• Raw data
════════════════

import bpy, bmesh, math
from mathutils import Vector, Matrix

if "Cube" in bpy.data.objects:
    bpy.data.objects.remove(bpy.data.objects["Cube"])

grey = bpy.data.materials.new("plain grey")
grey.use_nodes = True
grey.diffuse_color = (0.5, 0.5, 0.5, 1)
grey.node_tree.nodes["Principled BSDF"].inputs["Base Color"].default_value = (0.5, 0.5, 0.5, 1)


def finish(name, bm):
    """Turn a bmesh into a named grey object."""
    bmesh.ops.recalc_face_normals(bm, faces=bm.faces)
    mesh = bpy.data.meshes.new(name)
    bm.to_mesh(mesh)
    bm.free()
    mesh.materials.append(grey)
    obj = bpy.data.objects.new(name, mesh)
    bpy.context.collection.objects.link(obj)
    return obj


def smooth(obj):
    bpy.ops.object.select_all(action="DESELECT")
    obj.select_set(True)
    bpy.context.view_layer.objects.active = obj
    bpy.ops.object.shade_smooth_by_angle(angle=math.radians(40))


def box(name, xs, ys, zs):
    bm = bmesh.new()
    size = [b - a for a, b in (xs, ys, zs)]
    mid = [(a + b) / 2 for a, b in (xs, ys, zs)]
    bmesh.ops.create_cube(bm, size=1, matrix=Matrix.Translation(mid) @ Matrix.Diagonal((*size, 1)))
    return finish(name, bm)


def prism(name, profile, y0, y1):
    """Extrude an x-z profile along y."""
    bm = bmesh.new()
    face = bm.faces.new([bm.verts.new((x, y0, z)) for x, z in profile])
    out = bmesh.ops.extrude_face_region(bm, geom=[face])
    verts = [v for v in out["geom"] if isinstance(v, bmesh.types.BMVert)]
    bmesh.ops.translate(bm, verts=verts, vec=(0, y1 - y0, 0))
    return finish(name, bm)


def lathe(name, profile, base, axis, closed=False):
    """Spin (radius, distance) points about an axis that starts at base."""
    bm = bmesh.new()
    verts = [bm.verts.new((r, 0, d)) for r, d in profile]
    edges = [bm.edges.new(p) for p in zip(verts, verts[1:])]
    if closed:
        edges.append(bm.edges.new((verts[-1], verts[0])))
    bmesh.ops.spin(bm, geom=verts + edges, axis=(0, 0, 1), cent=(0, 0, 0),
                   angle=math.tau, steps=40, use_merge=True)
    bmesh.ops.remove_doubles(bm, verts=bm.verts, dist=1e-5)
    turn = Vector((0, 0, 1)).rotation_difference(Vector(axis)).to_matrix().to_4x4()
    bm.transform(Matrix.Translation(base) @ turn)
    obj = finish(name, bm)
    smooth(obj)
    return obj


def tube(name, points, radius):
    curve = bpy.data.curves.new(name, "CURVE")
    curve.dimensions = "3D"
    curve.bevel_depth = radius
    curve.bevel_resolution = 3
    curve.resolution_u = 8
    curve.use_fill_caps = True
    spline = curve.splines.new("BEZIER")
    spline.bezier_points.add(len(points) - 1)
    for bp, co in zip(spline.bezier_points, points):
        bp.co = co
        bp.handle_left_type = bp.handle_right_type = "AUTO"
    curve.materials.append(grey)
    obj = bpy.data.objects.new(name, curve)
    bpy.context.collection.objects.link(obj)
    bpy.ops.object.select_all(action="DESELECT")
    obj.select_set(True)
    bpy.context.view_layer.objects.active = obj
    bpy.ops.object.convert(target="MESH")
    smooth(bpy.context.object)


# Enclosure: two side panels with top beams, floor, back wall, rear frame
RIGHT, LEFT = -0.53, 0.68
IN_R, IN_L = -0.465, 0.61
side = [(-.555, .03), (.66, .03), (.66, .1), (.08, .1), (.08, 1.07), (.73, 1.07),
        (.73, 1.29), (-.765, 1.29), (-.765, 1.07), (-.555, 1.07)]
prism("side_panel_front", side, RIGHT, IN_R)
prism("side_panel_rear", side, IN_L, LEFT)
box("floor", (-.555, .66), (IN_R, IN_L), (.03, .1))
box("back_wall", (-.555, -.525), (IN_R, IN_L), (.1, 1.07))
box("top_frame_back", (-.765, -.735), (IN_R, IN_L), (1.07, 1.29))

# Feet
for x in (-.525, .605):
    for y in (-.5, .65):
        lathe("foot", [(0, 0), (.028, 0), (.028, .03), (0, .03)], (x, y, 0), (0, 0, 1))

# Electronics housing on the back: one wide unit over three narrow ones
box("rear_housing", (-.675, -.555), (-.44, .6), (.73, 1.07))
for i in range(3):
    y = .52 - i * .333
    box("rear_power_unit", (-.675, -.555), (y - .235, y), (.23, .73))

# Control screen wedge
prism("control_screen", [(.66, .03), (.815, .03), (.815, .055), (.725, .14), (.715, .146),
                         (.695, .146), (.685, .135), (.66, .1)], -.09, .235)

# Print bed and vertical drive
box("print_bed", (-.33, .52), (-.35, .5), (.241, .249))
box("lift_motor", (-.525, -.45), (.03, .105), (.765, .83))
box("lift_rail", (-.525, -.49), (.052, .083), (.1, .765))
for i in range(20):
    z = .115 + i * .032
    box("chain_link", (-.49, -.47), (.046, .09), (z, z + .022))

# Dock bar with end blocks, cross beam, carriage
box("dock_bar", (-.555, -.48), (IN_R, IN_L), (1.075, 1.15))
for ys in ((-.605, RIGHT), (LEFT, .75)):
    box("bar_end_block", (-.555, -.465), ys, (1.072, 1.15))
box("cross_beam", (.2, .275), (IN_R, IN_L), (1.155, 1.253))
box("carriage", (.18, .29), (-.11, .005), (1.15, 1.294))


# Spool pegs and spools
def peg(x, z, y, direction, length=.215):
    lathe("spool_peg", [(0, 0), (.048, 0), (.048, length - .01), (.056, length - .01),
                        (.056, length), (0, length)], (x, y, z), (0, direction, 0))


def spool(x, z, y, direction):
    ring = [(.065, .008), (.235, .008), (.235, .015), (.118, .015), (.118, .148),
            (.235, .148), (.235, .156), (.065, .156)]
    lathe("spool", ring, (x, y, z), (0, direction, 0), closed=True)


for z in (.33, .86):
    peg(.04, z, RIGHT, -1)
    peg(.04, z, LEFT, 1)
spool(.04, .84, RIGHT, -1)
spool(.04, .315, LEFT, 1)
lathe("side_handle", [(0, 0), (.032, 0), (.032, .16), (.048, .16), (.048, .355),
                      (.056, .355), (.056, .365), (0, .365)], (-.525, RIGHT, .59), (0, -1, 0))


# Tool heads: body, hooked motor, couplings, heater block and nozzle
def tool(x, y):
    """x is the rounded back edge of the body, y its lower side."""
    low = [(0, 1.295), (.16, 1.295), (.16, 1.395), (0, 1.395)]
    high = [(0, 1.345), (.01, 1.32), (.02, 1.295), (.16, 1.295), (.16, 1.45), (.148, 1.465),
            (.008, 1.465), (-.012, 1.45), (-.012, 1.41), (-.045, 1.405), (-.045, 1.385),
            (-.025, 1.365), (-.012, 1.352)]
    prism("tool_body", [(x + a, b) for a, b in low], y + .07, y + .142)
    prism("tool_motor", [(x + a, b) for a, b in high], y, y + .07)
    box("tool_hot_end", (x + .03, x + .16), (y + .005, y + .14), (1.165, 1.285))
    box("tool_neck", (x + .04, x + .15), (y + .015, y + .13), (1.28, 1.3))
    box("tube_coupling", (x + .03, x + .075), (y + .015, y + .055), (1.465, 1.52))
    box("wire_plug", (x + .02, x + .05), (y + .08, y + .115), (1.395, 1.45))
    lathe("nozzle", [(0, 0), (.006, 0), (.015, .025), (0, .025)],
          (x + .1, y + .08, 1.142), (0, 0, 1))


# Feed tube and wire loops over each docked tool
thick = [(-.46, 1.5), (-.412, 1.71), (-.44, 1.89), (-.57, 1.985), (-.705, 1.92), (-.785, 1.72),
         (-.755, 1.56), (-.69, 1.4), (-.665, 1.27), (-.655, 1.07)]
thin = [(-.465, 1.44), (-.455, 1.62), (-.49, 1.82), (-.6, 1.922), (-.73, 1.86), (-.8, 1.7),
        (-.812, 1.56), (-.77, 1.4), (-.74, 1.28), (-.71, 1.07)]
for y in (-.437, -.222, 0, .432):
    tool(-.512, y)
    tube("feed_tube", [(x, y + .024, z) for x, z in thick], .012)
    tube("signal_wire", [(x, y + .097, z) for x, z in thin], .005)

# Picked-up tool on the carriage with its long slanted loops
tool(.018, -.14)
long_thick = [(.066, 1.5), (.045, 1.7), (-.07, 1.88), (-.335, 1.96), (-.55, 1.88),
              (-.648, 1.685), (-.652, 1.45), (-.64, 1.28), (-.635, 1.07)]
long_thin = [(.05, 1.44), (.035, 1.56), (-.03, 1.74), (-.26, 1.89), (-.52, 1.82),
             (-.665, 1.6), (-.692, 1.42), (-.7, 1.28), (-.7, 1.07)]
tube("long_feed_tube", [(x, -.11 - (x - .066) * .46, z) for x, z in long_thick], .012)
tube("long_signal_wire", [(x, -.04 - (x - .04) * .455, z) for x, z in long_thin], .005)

════════════════

• Exercise requirements
Using the entries shown above, reproduce verbatim the lines from the line bearing "ys, (1.072, 1.15))" to the line bearing "(.056, length), (0, length)], (x, y, z), (0, direction, 0))", inclusive.

• Final answer
    box("bar_end_block", (-.555, -.465), ys, (1.072, 1.15))
box("cross_beam", (.2, .275), (IN_R, IN_L), (1.155, 1.253))
box("carriage", (.18, .29), (-.11, .005), (1.15, 1.294))


# Spool pegs and spools
def peg(x, z, y, direction, length=.215):
    lathe("spool_peg", [(0, 0), (.048, 0), (.048, length - .01), (.056, length - .01),
                        (.056, length), (0, length)], (x, y, z), (0, direction, 0))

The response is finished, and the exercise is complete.